Style, really, is Demon Slayer‘s big asset right now. The character designs pop. Tenjiro is anything but a generic everyboy protagonist. Nezuko’s looks–particularly her multicolored dreadlocked hair–stand out too. Later in the episode we’re introduced to Sakonji, the obligate mentor character, who spends his time walking around with a tengu mask on.
The show is of course well-animated, and the soundtrack is lovely too.
What remains up in the air is whether it can weave a truly compelling story out of these elements. Right now, the storytelling has been a bit rote, moments of real humor and light subversion aside. Episode 2’s second half is largely taken up with a training sequence. Something that anyone who is even somewhat familiar with this genre could probably have seen coming the moment Sakonji walked onscreen.
So it has its problems. However, it’s worth keeping in mind that in a season that is as diverse as this one is shaping up to be, managing to bring such a straightforward story to the table and stand out even a little bit is extremely impressive. Demon Slayer right now is riding on goodwill generated from its sense of style and from the backing one of the most well-regarded anime studios.

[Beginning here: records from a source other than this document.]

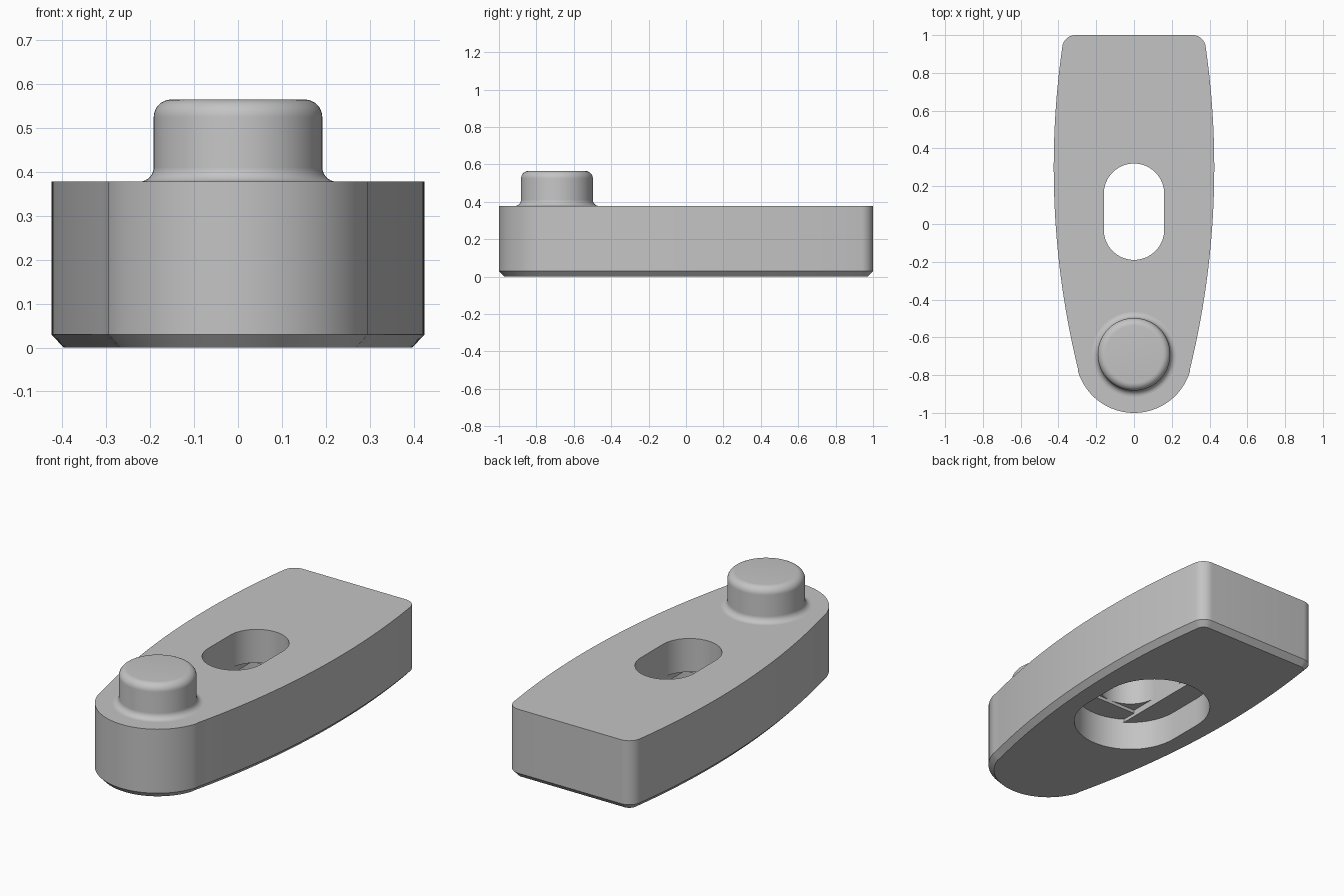
import bpy
import bmesh
from math import sin, cos, pi, atan2, sqrt, hypot

cube = bpy.data.objects.get("Cube")
if cube:
    bpy.data.objects.remove(cube, do_unlink=True)

grey = bpy.data.materials.new("plain grey")
grey.use_nodes = True
colour = (0.55, 0.55, 0.55, 1)
grey.diffuse_color = colour
grey.node_tree.nodes["Principled BSDF"].inputs["Base Color"].default_value = colour

TOP = 0.378
SLOT_Y, SLOT_HALF, SLOT_R = 0.065, 0.095, 0.16
POCKET_R = 0.29


def arc(cx, cy, r, a0, a1, n):
    """Points along an arc, end point left out."""
    return [(cx + r * cos(a0 + (a1 - a0) * i / n),
             cy + r * sin(a0 + (a1 - a0) * i / n)) for i in range(n)]


def make_object(name, bm):
    bmesh.ops.recalc_face_normals(bm, faces=bm.faces)
    mesh = bpy.data.meshes.new(name)
    bm.to_mesh(mesh)
    bm.free()
    mesh.materials.append(grey)
    obj = bpy.data.objects.new(name, mesh)
    bpy.context.collection.objects.link(obj)
    return obj


def loft(name, rings):
    """Closed solid through (outline, height) rings."""
    bm = bmesh.new()
    loops = [[bm.verts.new((x, y, z)) for x, y in pts] for pts, z in rings]
    for low, high in zip(loops, loops[1:]):
        for i in range(len(low)):
            j = (i + 1) % len(low)
            bm.faces.new((low[i], low[j], high[j], high[i]))
    bm.faces.new(loops[0][::-1])
    bm.faces.new(loops[-1])
    return make_object(name, bm)


def body_outline(inset):
    """Round nose, long bowed sides and a square tail with rounded corners."""
    big_r, nose_r, corner_r = 4.5, 0.31, 0.07
    sx, sy, nose_y = 0.425 - big_r, 0.3, -0.69
    nose_a = atan2(nose_y - sy, -sx)
    corner_y = 1 - corner_r
    reach = sqrt((big_r - corner_r) ** 2 - (corner_y - sy) ** 2)
    corner_a = atan2(corner_y - sy, reach)
    half = arc(0, nose_y, nose_r - inset, -pi / 2, nose_a, 20)
    half += arc(sx, sy, big_r - inset, nose_a, corner_a, 32)
    half += arc(sx + reach, corner_y, corner_r - inset, corner_a, pi / 2, 10)
    half.append((sx + reach, 1 - inset))
    return half + [(-x, y) for x, y in half[:0:-1]]


def slot_outline(r):
    n = 32
    return (arc(0, SLOT_Y + SLOT_HALF, r, 0, pi, n) + [(-r, SLOT_Y + SLOT_HALF)]
            + arc(0, SLOT_Y - SLOT_HALF, r, pi, 2 * pi, n) + [(r, SLOT_Y - SLOT_HALF)])


# Clamp body with chamfered underside
body = loft("clamp_body", [(body_outline(0.028), 0), (body_outline(0), 0.03),
                           (body_outline(0), TOP)])

# Through slot, wider pocket below, and two thin steps in the pocket ceiling
pocket = slot_outline(POCKET_R)
channel = [(max(-SLOT_R, min(SLOT_R, x)), y) for x, y in pocket]
end = SLOT_HALF + SLOT_R
box = [(SLOT_R * i, SLOT_Y + end * j) for i, j in ((-1, -1), (1, -1), (1, 1), (-1, 1))]
for name, outline, low, high in (("pocket_cutter", pocket, -0.1, 0.16),
                                 ("channel_cutter", channel, 0.1, 0.178),
                                 ("box_cutter", box, 0.1, 0.196),
                                 ("slot_cutter", slot_outline(SLOT_R), 0.1, 0.5)):
    cutter = loft(name, [(outline, low), (outline, high)])
    cutter.hide_render = True
    mod = body.modifiers.new(name, "BOOLEAN")
    mod.operation = "DIFFERENCE"
    mod.solver = "EXACT"
    mod.object = cutter
    bpy.context.view_layer.objects.active = body
    bpy.ops.object.modifier_apply(modifier=name)
    bpy.data.objects.remove(cutter, do_unlink=True)

# Round peg with a fillet at its foot and a rounded rim
PEG_R, PEG_TOP, FOOT, RIM = 0.192, 0.565, 0.033, 0.04
profile = arc(PEG_R + FOOT, TOP + FOOT, FOOT, -pi / 2, -pi, 8) + [(PEG_R, TOP + FOOT)]
profile += arc(PEG_R - RIM, PEG_TOP - RIM, RIM, 0, pi / 2, 8) + [(PEG_R - RIM, PEG_TOP)]
circle = arc(0, 0, 1, 0, 2 * pi, 64)
peg = loft("peg", [([(r * x, r * y - 0.69) for x, y in circle], z) for r, z in profile])

# Smooth curves, sharp edges
bpy.ops.object.select_all(action="DESELECT")
for obj in (body, peg):
    obj.select_set(True)
bpy.context.view_layer.objects.active = body
bpy.ops.object.shade_smooth_by_angle(angle=pi / 6)
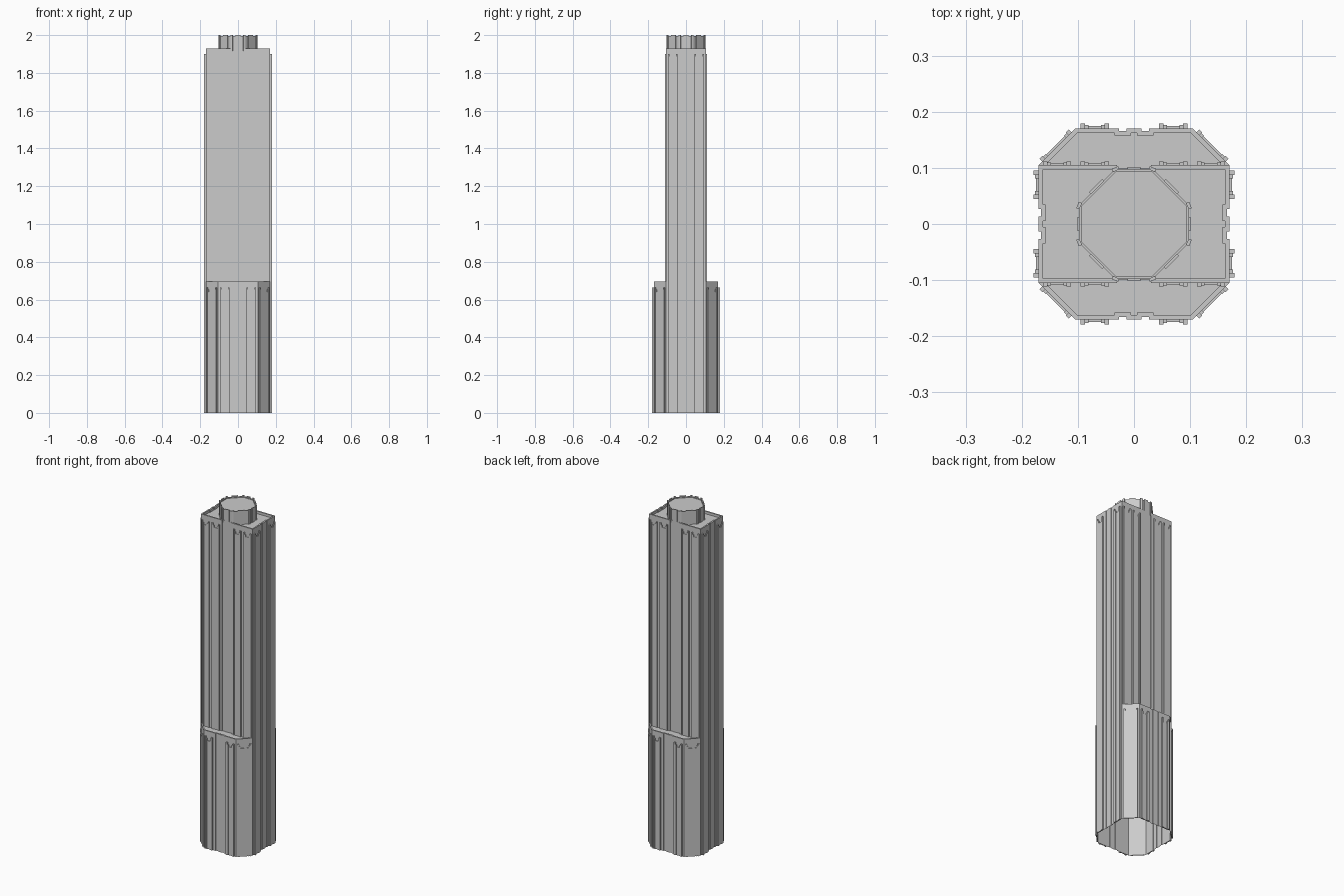
import bpy, bmesh, math
from mathutils import Matrix

if "Cube" in bpy.data.objects:
    bpy.data.objects.remove(bpy.data.objects["Cube"])

def finish(bm, name):
    bmesh.ops.recalc_face_normals(bm, faces=bm.faces[:])
    me = bpy.data.meshes.new(name)
    bm.to_mesh(me)
    bm.free()
    bpy.context.collection.objects.link(bpy.data.objects.new(name, me))

def mirrored(q):
    """First-quadrant points (counter-clockwise) to a full closed outline."""
    return (q + [(-x, y) for x, y in reversed(q)]
            + [(-x, -y) for x, y in q] + [(x, -y) for x, y in reversed(q)])

def block(name, outline, z0, z1, rim, sink):
    """Prism open at the bottom, with a parapet rim around a sunken roof."""
    bm = bmesh.new()
    low = [bm.verts.new((x, y, z0)) for x, y in outline]
    high = [bm.verts.new((x, y, z1)) for x, y in outline]
    n = len(outline)
    for i in range(n):
        j = (i + 1) % n
        bm.faces.new((low[i], low[j], high[j], high[i]))
    roof = bm.faces.new(high)
    bm.normal_update()
    bmesh.ops.inset_region(bm, faces=[roof], thickness=rim, use_even_offset=True)
    ext = bmesh.ops.extrude_face_region(bm, geom=[roof])
    verts = [v for v in ext["geom"] if isinstance(v, bmesh.types.BMVert)]
    bmesh.ops.translate(bm, verts=verts, vec=(0, 0, -sink))
    if roof.is_valid:
        bmesh.ops.delete(bm, geom=[roof], context='FACES')
    finish(bm, name)

def box(bm, x, y, ang, off, w, d, z0, z1):
    """Strip on a wall at (x, y) facing ang, shifted along the wall by off."""
    m = (Matrix.Translation((x, y, (z0 + z1) / 2)) @ Matrix.Rotation(ang, 4, 'Z')
         @ Matrix.Translation((d / 2 - 0.0005, off, 0))
         @ Matrix.Diagonal((d + 0.001, w, z1 - z0, 1)))
    bmesh.ops.create_cube(bm, size=1, matrix=m)

def bay(bm, x, y, ang, w, d, z0, z1):
    """Two upright ribs with a shallower strip and small brackets between."""
    for s in (-1, 1):
        box(bm, x, y, ang, s * (w / 2 - 0.004), 0.008, d, z0, z1)
        box(bm, x, y, ang, s * (w / 2 - 0.011), 0.006, d * 0.75, z0, z1 - 0.012)
    box(bm, x, y, ang, 0, w - 0.028, d * 0.5, z0, z1 - 0.025)

# main volumes
groove_x = [(0.17, 0.013), (0.166, 0.013), (0.166, 0.027), (0.17, 0.027)]
groove_y = [(y, x) for x, y in reversed(groove_x)]
block("podium", mirrored(groove_x + [(0.17, 0.105), (0.105, 0.17)] + groove_y),
      0, 0.695, 0.008, 0.012)
block("tower_slab", mirrored(groove_x + [(0.17, 0.105), (0.03, 0.105), (0.03, 0.1)]),
      0.683, 1.93, 0.008, 0.015)
block("crown", mirrored([(0.098, 0.033), (0.033, 0.098)]), 1.915, 1.995, 0.004, 0.006)

# ribbed bays on every facade
side, podium, slab, corner = (bmesh.new() for _ in range(4))
for sx in (-1, 1):
    for sy in (-1, 1):
        ax, ay = (0 if sx > 0 else math.pi), sy * math.pi / 2
        bay(side, sx * 0.17, sy * 0.07, ax, 0.05, 0.009, 0, 1.9)
        bay(podium, sx * 0.07, sy * 0.17, ay, 0.05, 0.009, 0, 0.665)
        for x in (0.07, 0.137):
            bay(slab, sx * x, sy * 0.105, ay, 0.05, 0.006, 0.683, 1.9)
        bay(corner, sx * 0.1375, sy * 0.1375, math.atan2(sy, sx), 0.074, 0.007, 0, 0.665)
finish(side, "side_ribs")
finish(podium, "podium_ribs")
finish(slab, "slab_ribs")
finish(corner, "corner_ribs")

# crown trim: a strip on each face and a post at each corner
trim = bmesh.new()
diag = (0.098 + 0.033) / 2
for k in range(4):
    a = k * math.pi / 2
    c, s = math.cos(a), math.sin(a)
    box(trim, 0.098 * c, 0.098 * s, a, 0, 0.024, 0.004, 0.683 if k % 2 else 1.915, 2)
    for o in (-1, 1):
        box(trim, 0.096 * c - o * 0.032 * s, 0.096 * s + o * 0.032 * c,
            a + o * math.pi / 8, 0, 0.012, 0.005, 1.915, 2)
    b = a + math.pi / 4
    r = diag * math.sqrt(2)
    box(trim, r * math.cos(b), r * math.sin(b), b, 0, 0.034, 0.004, 1.915, 2)
finish(trim, "crown_trim")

Time will tell if that translates into a strong narrative further down the road, but I, for one, certainly hope it does.